Hops in the hills
Regular readers will know that Argyll's Fyne Ales is one of my favourite breweries. Everything they do seems to be excellent. And, for once, other people seem to agree with me with the beers winning multiple awards. So I was delighted to hear the announcement of a beer festival at the brewery, and made the trek up the West Highland Line when the weekend finally came.
I have nothing against the provincial town halls that most beer festivals seem to be held in; in fact some of them are rather nice, but they just can't compete with Argyll in summer. Stunning scenery all around the brewery and the beer tent set up in the brewery yard made for a delightful setting. Best of all, you don't get stewards at the entrance saying "Sorry mate, can't take your pint outside"!
As well as a good half dozen of their own beers, other brewers were represented, most prominently Oakham and Thornbridge. Both have a Fyne connection – brewer Wil Wood worked at Oakham previously, while Fyne Ales was Kelly Ryan's first job in the UK, if I've got my facts straight. Apparently Wil had also been nipping round the country picking up a few extra guest beers from lesser known breweries.
Pride of place in the middle of the bar, however, was given to a fake barrel containing a cask of Jarl, a new Fyne seasonal for summer. It's a beer in the same pale-and-hoppy vein that Wil helped make a trademark at Oakham and that's now fast becoming a trademark of Fyne Ales. More than that, it's made with the extremely fashionable new Citra hop variety. Hop merchants are rationing this hop and Fyne have only managed to get enough for another few brews, so if you see Jarl this summer, grab a pint as you may not get a second chance.
How does it taste? Well, it tastes pale and hoppy. It's a damn good beer but Citra is so over-hyped that any actual beer made with it will be underwhelming compared to the expectation. The dry hops someone left on the bar top were intensely bitter and orangey; I didn't pick orange up in the finished beer, though I did get flavours that I've tasted in Pilsner before (this is a good thing), and some lemon and lovely lager malt. If I'd thought of it I could have taken the chance to compare Jarl to Hurricane Jack and Avalanche directly. Direct comparisons, though, are difficult when you only have the one glass. I followed the first Jarl with a half of Avalanche, but that didn't seem its usual self at all, tasting rather biscuity.
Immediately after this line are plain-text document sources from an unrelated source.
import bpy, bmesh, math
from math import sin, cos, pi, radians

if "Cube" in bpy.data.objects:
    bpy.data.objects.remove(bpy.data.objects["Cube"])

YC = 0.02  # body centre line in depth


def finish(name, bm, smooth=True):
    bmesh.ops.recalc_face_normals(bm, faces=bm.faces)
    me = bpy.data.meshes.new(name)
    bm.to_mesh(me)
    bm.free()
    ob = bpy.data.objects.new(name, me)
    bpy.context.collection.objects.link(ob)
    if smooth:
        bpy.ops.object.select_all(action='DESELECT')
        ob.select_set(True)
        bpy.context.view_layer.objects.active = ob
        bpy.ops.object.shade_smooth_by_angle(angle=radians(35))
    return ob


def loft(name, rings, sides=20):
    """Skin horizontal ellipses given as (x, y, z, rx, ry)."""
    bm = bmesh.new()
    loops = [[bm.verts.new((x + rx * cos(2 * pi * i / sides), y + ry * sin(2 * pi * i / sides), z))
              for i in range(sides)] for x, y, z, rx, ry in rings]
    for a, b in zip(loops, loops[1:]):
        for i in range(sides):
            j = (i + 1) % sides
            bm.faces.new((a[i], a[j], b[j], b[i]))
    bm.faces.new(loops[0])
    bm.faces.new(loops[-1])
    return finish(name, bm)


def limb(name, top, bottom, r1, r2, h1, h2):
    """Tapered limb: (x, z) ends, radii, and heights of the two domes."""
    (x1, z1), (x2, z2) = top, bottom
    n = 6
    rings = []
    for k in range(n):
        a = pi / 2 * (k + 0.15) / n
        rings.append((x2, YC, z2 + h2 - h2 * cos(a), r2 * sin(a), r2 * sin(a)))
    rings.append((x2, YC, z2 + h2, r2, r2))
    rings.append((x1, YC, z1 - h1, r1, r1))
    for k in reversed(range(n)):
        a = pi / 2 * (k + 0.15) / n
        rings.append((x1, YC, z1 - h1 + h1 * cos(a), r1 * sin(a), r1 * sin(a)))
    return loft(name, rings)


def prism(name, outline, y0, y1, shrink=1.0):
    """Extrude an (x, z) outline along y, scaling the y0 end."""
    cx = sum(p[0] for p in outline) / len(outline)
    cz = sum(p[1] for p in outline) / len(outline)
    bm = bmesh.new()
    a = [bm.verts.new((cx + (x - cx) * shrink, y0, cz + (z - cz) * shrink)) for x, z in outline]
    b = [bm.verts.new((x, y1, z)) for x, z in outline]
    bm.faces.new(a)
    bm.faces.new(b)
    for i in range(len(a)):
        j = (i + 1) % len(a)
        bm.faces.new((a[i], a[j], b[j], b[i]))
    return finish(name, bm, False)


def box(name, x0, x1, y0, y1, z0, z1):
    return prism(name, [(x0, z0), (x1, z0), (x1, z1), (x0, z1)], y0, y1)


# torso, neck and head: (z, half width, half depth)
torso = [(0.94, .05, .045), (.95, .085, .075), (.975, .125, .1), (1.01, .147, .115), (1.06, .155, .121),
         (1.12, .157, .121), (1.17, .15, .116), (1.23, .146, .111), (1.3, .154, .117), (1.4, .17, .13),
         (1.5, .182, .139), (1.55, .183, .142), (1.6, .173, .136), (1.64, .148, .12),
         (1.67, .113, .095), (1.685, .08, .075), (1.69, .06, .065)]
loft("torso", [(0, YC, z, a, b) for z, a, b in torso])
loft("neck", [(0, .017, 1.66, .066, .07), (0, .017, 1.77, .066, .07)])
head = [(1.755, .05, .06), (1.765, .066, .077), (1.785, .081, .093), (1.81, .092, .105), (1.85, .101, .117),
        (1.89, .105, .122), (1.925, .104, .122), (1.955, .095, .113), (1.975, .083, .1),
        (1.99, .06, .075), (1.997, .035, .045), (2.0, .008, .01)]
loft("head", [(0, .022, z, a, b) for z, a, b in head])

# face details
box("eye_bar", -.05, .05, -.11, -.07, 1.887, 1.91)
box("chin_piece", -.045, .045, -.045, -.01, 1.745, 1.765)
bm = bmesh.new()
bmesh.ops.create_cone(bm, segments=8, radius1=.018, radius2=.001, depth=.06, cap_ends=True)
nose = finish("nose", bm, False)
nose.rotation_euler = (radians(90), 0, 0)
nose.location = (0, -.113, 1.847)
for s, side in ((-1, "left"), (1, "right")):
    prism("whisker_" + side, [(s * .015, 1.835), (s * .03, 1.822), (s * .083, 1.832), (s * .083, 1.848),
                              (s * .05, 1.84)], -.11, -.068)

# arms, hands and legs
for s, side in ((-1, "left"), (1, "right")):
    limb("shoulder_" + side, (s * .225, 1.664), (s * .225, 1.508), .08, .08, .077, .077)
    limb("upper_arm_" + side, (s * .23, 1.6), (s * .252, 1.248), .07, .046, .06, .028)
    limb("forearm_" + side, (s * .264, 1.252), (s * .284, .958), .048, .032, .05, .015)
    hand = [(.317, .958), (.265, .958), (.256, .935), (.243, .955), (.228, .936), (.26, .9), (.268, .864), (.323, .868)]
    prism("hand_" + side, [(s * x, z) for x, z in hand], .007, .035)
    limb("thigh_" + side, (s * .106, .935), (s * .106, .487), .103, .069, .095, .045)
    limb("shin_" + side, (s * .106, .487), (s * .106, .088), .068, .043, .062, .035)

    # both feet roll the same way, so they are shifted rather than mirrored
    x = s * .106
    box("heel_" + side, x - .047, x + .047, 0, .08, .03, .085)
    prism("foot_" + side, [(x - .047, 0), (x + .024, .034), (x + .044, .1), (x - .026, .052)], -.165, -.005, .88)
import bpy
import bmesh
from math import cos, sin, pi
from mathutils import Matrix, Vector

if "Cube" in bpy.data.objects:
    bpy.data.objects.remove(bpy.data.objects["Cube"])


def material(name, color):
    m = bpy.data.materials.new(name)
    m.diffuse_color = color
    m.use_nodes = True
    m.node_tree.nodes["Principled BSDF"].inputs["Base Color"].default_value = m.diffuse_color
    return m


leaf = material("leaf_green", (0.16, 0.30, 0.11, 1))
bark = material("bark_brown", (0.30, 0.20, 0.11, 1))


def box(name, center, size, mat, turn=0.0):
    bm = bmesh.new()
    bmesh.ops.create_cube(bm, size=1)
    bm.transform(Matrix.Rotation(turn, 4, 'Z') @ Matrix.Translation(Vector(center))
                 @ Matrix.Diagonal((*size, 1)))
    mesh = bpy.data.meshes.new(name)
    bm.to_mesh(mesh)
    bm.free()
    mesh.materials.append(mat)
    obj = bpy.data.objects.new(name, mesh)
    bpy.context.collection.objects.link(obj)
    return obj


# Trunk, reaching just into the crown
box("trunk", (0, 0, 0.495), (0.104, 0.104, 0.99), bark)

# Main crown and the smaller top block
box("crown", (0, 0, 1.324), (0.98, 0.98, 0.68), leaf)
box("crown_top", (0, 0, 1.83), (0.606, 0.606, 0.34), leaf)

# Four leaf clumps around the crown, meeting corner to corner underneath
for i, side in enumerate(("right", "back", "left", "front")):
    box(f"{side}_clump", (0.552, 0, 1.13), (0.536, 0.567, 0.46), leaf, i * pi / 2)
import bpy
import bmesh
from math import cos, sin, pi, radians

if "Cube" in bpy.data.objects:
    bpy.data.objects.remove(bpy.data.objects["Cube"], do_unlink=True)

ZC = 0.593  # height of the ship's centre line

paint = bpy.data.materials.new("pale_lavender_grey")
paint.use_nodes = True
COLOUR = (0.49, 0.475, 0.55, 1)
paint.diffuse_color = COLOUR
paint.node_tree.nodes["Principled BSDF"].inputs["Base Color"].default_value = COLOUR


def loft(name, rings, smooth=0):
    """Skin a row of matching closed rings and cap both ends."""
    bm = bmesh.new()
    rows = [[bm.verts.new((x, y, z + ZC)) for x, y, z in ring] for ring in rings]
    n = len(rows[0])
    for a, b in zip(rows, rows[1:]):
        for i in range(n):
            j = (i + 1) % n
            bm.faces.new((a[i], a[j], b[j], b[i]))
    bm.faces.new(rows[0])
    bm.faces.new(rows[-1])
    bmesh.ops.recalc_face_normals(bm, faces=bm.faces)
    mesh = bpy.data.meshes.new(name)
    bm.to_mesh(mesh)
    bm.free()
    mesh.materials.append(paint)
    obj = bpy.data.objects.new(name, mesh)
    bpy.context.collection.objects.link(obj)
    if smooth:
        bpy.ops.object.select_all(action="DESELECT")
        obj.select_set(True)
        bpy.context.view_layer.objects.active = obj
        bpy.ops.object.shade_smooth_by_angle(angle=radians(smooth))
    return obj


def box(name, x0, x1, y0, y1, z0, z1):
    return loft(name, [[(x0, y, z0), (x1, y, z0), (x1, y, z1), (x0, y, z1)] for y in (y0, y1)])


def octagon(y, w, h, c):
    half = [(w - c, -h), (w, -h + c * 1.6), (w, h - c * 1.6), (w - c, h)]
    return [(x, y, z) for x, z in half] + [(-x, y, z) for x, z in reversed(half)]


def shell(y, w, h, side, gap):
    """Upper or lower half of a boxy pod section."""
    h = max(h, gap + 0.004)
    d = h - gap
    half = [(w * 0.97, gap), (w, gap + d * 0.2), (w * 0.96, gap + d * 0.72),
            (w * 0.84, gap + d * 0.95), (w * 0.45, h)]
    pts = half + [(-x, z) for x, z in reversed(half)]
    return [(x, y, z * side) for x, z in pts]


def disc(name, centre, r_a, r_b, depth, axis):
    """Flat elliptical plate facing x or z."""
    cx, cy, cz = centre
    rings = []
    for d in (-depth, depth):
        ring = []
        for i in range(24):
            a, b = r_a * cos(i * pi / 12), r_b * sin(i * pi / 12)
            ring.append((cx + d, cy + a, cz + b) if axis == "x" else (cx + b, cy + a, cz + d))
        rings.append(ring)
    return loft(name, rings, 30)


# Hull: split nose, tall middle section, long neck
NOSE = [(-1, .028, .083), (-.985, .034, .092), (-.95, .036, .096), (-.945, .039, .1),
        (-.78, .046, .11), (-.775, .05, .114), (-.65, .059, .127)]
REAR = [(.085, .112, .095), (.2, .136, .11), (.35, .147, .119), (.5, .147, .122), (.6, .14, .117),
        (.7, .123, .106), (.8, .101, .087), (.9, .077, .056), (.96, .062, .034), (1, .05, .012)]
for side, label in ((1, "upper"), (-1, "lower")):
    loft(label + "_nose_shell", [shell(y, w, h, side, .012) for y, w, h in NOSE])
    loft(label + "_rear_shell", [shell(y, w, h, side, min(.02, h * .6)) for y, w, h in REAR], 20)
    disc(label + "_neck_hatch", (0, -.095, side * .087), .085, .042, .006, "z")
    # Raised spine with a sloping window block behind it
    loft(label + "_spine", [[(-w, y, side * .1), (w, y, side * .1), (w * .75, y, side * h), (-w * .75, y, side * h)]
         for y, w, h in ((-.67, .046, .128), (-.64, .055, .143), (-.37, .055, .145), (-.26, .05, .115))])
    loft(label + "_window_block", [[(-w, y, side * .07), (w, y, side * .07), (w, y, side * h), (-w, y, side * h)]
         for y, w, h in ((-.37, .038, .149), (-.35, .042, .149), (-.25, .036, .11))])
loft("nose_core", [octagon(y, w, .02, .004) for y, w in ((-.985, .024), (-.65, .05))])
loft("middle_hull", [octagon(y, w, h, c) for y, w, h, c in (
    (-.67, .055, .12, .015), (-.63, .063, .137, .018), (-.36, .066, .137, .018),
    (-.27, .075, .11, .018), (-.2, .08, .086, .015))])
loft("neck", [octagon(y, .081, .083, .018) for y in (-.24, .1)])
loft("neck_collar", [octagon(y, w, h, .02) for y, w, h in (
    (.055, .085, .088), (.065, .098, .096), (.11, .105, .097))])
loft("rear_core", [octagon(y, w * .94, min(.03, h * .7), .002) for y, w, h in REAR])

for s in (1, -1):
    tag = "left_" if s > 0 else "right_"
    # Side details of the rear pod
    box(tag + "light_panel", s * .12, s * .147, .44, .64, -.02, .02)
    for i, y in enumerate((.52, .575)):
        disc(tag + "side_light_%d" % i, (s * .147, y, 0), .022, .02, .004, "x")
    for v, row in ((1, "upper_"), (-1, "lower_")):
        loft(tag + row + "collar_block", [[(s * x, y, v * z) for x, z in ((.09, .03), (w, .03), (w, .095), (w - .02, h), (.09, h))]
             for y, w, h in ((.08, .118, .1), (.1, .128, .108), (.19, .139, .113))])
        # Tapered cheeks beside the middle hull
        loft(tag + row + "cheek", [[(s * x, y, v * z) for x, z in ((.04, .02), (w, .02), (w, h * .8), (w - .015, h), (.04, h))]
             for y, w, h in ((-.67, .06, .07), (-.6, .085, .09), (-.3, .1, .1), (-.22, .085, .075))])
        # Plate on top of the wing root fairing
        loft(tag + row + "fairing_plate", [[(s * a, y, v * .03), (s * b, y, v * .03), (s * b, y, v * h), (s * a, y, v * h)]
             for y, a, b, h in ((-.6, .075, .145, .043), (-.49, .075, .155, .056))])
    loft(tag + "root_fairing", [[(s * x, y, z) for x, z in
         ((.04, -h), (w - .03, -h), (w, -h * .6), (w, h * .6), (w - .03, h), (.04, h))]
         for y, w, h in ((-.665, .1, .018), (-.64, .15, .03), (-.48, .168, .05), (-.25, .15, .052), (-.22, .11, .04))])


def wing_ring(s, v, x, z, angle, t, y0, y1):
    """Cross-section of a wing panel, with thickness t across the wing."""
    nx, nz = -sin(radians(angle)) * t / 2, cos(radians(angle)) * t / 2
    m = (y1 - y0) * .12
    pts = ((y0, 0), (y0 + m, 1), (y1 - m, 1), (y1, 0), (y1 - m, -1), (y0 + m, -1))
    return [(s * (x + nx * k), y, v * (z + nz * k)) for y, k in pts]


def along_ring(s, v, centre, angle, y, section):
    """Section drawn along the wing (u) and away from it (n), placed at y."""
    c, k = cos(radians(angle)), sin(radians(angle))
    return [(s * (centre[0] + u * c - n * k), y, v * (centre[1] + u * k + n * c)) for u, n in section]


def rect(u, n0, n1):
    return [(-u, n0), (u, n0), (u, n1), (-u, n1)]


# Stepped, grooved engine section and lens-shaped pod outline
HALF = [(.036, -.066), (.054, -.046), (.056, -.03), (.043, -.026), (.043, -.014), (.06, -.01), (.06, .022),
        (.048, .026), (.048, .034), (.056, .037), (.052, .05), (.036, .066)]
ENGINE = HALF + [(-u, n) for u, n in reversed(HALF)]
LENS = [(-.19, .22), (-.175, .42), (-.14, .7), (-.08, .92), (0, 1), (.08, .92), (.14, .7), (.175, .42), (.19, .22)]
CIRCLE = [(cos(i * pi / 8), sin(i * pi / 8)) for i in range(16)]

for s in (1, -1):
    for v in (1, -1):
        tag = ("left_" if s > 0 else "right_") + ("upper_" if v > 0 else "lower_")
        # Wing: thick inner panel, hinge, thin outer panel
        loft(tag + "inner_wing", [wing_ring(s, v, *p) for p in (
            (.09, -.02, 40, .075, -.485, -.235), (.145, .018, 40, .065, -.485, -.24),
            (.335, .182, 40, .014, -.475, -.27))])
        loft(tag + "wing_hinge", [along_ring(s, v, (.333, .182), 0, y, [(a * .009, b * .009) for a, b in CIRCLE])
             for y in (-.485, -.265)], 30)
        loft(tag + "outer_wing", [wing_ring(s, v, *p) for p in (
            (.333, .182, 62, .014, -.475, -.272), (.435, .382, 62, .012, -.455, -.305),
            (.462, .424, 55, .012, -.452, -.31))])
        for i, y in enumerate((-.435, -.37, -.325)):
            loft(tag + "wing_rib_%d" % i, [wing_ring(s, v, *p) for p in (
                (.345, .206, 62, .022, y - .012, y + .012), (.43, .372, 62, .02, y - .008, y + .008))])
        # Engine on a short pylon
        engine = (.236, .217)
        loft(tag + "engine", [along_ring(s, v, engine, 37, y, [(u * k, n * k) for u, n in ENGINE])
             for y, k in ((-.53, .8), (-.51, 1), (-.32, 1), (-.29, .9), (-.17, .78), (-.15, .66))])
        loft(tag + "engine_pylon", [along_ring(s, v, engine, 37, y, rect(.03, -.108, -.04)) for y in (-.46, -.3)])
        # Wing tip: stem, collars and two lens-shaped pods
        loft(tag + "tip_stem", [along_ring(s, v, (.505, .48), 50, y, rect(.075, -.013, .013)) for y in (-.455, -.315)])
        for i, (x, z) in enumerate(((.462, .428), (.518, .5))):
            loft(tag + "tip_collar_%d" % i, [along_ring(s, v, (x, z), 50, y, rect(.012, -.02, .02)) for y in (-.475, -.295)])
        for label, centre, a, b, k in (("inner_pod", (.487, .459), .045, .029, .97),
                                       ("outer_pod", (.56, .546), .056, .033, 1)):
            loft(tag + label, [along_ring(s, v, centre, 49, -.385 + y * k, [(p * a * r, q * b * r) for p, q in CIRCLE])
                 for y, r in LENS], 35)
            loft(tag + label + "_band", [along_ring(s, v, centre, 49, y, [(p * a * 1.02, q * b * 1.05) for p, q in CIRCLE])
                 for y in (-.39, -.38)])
Other beers I tried were Whim Ales' Schneeweiss wheat beer, which was disconcertingly clear and tasted of chlorine and coriander, and Thornbridge Pollards, a coffee milk stout. I do love a milk stout, yet I'd rather have had it without the coffee – coffee, like whisky, is a noble drink best enjoyed separately. Murmansk was also on, but I'm a softy and drinking 7.4% beer in the sunshine does my head in so I only had a little taste. Actually, I didn't do much scooping at all. There's no point when the host brewery's stuff is so good. I went back for several pints of Jarl and Highlander. Marvellous as the poppy beers are, I think Highlander may be the best of all. It's the kind of beer where you don't need tasting notes, you just say "Try this. You won't regret it." But you could say that about the entire range here. Which is just as well, because my notebook tells me I also had some Cairn Dhu and Innishail, for which I have no tasting notes. Scandalous, spending a festival just drinking beer and enjoying it … I can't wait for next year!
On my way home I was brought down to earth again with a bump when I dropped into a pub to wait for my train. With one of the finest real ale breweries in Scotland on their doorstep, they were serving Old Speckled Hen. After a semi-magical festival, it was a sad reminder of how desperately clueless so many publicans still are.